Buzzard Controls

I was interested this week to read in the Shooting Times, that after a four year legal battle, the High Court have granted a gamekeeper the right to control buzzards in order to stop them causing a high degree of predation of his pheasant poults.
His initial application four years ago to Natural England for a licence to carry out controls (live-trapping) was turned down and with financial support from the National Gamekeepers Organisation, he has been fighting that decision ever since. In overturning NE's refusal of a licence the High Court concluded that NE has taken public opinion into account, which was unlawful when judging a wildlife licence application.

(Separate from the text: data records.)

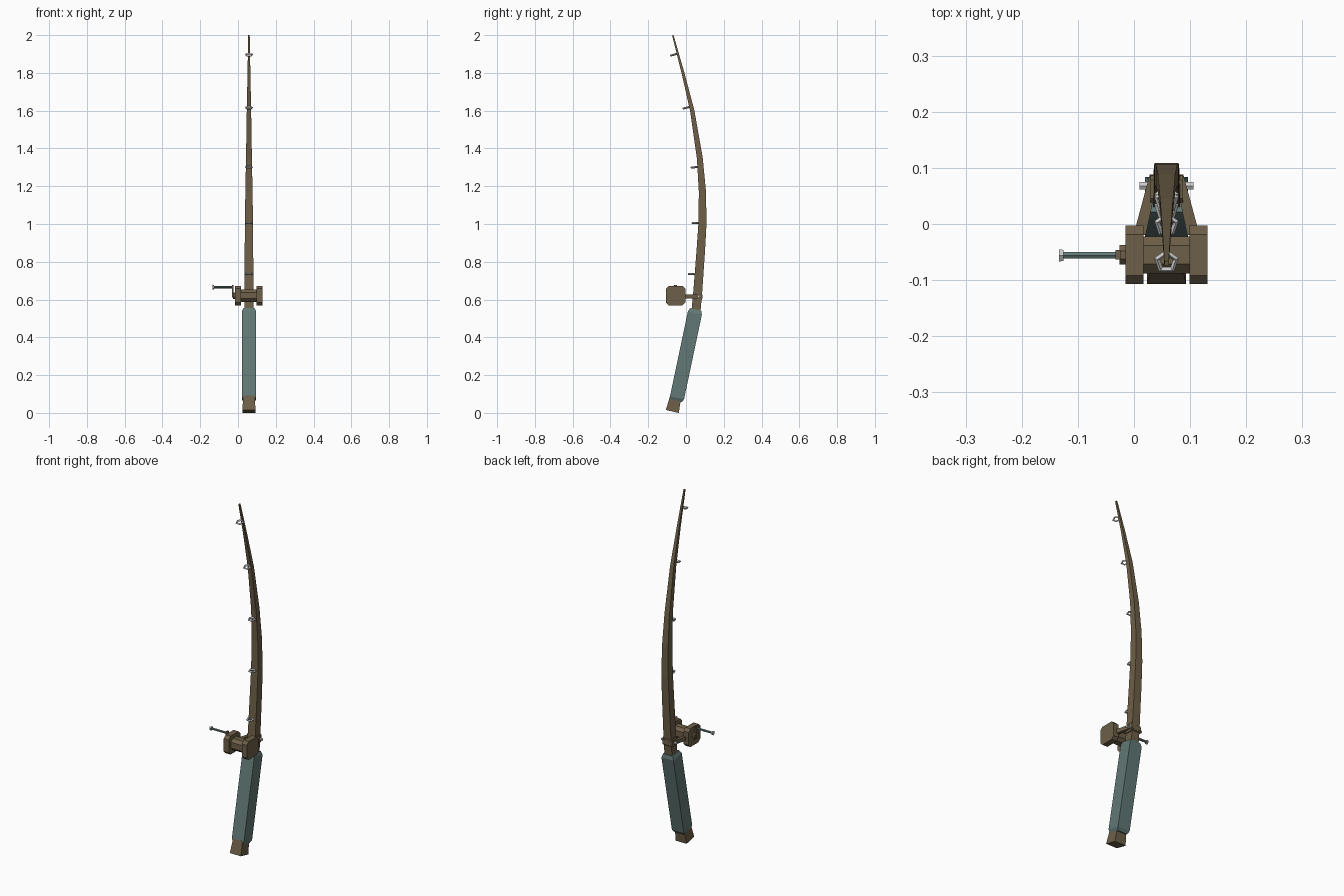
import bpy, bmesh
from math import cos, sin, pi, radians, atan2
from mathutils import Vector, Matrix

if "Cube" in bpy.data.objects:
    bpy.data.objects.remove(bpy.data.objects["Cube"])

CX = 0.058  # rod centre line


def material(name, rgb):
    m = bpy.data.materials.new(name)
    m.diffuse_color = (*rgb, 1)
    m.use_nodes = True
    m.node_tree.nodes["Principled BSDF"].inputs["Base Color"].default_value = m.diffuse_color
    return m


WOOD = material("wood", (0.155, 0.115, 0.065))
GRIP = material("grip", (0.12, 0.19, 0.18))
METAL = material("metal", (0.55, 0.56, 0.57))


def skin(name, rings, mat):
    """Bridge equal-sized point rings into a capped solid."""
    bm = bmesh.new()
    vs = [[bm.verts.new(p) for p in r] for r in rings]
    n = len(vs[0])
    for a, b in zip(vs, vs[1:]):
        for i in range(n):
            bm.faces.new((a[i], a[(i + 1) % n], b[(i + 1) % n], b[i]))
    bm.faces.new(vs[0])
    bm.faces.new(vs[-1])
    bmesh.ops.recalc_face_normals(bm, faces=bm.faces)
    me = bpy.data.meshes.new(name)
    bm.to_mesh(me)
    bm.free()
    me.materials.append(mat)
    ob = bpy.data.objects.new(name, me)
    bpy.context.collection.objects.link(ob)
    return ob


def sweep(name, path, mat):
    """Square section along a (y, z, half width) path in the side plane."""
    rings = []
    for i, (y, z, h) in enumerate(path):
        a, b = path[max(i - 1, 0)], path[min(i + 1, len(path) - 1)]
        n = Vector((0, b[1] - a[1], a[0] - b[0])).normalized()
        c = Vector((CX, y, z))
        rings.append([c + Vector((sx * h, 0, 0)) + n * sy * h
                      for sx, sy in ((-1, -1), (1, -1), (1, 1), (-1, 1))])
    return skin(name, rings, mat)


def turned(name, y, z, steps, mat, sides=8, cut=None):
    """Solid along x from (x, radius) steps; cut gives a chamfered square."""
    rings = []
    for x, r in steps:
        if cut:
            k = r * cut
            pts = [(r, -k), (r, k), (k, r), (-k, r), (-r, k), (-r, -k), (-k, -r), (k, -r)]
        else:
            pts = [(r * cos(2 * pi * (i + .5) / sides), r * sin(2 * pi * (i + .5) / sides))
                   for i in range(sides)]
        rings.append([(x, y + p, z + q) for p, q in pts])
    return skin(name, rings, mat)


def along(a, b, stations):
    """Stations (fraction, half width) on a straight side-plane line."""
    return [(a[0] + (b[0] - a[0]) * t, a[1] + (b[1] - a[1]) * t, h) for t, h in stations]


# Handle grip and butt cap
sweep("grip", along((-0.051, 0.063), (0.051, 0.548),
                    [(0, .03), (.035, .038), (.96, .038), (1, .030)]), GRIP)
sweep("butt_cap", along((-0.0725, 0.0075), (-0.055, 0.085),
                        [(0, .035), (.75, .031), (1, .03)]), WOOD)

# Curved, tapering rod
ROD = [(.052, .53, .024), (.063, .65, .0235), (.079, .87, .0225), (.087, 1.0, .0215),
       (.087, 1.17, .019), (.073, 1.35, .0155), (.033, 1.6, .0115), (-.016, 1.8, .0075),
       (-.07, 2.0, .004)]
sweep("rod", ROD, WOOD)

# Five-sided line guides, square to the rod
for i, gz in enumerate((.735, 1.005, 1.303, 1.622, 1.902)):
    a, b = next((a, b) for a, b in zip(ROD, ROD[1:]) if a[1] <= gz <= b[1])
    t = (gz - a[1]) / (b[1] - a[1])
    gy = a[0] + (b[0] - a[0]) * t
    h = a[2] + (b[2] - a[2]) * t
    tilt = atan2(a[0] - b[0], b[1] - a[1]) if i > 1 else 0
    out = h + .019
    bpy.ops.mesh.primitive_torus_add(
        major_segments=5, minor_segments=4, major_radius=.0175, minor_radius=.0055,
        location=(CX, gy - out * cos(tilt), gz - out * sin(tilt)))
    g = bpy.context.object
    g.name = f"line_guide_{i + 1}"
    g.data.transform(Matrix.Rotation(tilt, 4, 'X') @ Matrix.Rotation(radians(90), 4, 'Z'))
    g.data.materials.append(METAL)

# Reel: spool between two chamfered flanges
RY, RZ = -.055, .621
turned("spool", RY, RZ, [(.01, .033), (.106, .033)], WOOD, cut=.5)
for s, side in ((-1, "left"), (1, "right")):
    turned(f"reel_flange_{side}", RY, RZ,
           [(CX + s * .041, .052), (CX + s * .073, .052)], WOOD, cut=.7)
    # Strut from flange to rod, with a bolt outside
    rings = []
    for off, y, w in ((.048, -.02, .011), (.022, .088, .008)):
        x = CX + s * off
        rings.append([(x + p * w, y, .617 + q * .011)
                      for p, q in ((-1, -1), (1, -1), (1, 1), (-1, 1))])
    skin(f"reel_strut_{side}", rings, WOOD)
    turned(f"strut_bolt_{side}", .068, .617,
           [(CX + s * .026, .008), (CX + s * .048, .008)], METAL, sides=6)

# Clamp block holding the struts on the rod
turned("rod_clamp", .062, .617, [(CX - .029, .024), (CX + .029, .024)], WOOD, cut=.7)

# Crank: hub, arm, teal shaft and end knob
turned("crank_hub", RY, RZ, [(-.026, .019), (-.012, .019)], WOOD)
skin("crank_arm", [[(x, RY + p * .0085, z) for p, z in ((-1, .612), (1, .612), (1, .676), (-1, .676))]
                   for x in (-.033, -.024)], WOOD)
turned("crank_shaft", RY - .001, .666, [(-.128, .0068), (-.028, .0068)], GRIP, sides=6)
turned("crank_knob", RY - .001, .666, [(-.134, .0125), (-.126, .0115)], METAL, sides=6)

This was despite NE's experts accepting that the buzzards were heavily predating the pheasants and that every effort had been made to dissuade them from doing so.
One has to hope that by being found guilty of taking an unlawful approach to a licence application that NE haven't now left us with the possibility of a flood of similar applications from numerous game shooting interests - to protect birds that are simply bred by the millions to be shot!

Moving on and this morning at dawn (06.30) I was on the reserve in near freezing conditions to enjoy watching the dawn sky light up and to see if any wildfowlers were about. The answer to the latter was none but below you can see the dawn sky over at the mainland just beginning to brighten as I arrived.

 Once brightness had arrived I took this photo across the reserve's saltings, out towards The Swale and the background mainland.

Here the wind pump that keeps one corner of the reserve well waterlogged is silhouetted against the first appearance of the rising sun.

And with the sun behind me you can just see the full moon fast fading away above the middle bush.

The flat marsh looking back south west towards the wind pump.

And eastwards to the sea wall hide - a pretty exposed and tree-less habitat that I walk every day, no shelter here when the bitter winds blow.

The reserve's barn being warmed by the first rays of the dawn sunshine, with the dogs heading back towards my car.

 A reserve track heading east.

 Farmland behind the reserve - Elliotts Farm.

 With ditches winding there away for long distances across the marsh, short cuts are necessary, one of several is shown below. Crossing these when the ditch water has covered them by several inches can be tricky!

 Finally, my little pest controller Ellie, insisted on getting in on the photo call.


  1. What a beautiful morning, Derek! This time of year, our sunrise is around 6:00 with sunset around 5:20, not quite 11.5 hours of daylight.
    So if the buzzards are live-trapped, where will they be released?
    Sweet shot of Ellie in the morning sun.

  2. Wilma, our sunrise is currently about 7.30 and sunset about 4.00 and temps. far below yours I imagine.
    Presumably Wilma, the birds will be taken many miles away and released but it seems a dubious scenario and who, independent of the gamekeeper, would verify that fact every time one is caught. The birds being "controlled" in a more permanent way is a more likely outcome.

  3. It's a long and sorry story about the Buzzard control license Derek, one I had been following for a long time. I just cant be bothered with it all anymore, I surrender to the shooting fraternity, they can do what they want, they hold all the trump cards. I'll keep enjoying what i see while I can.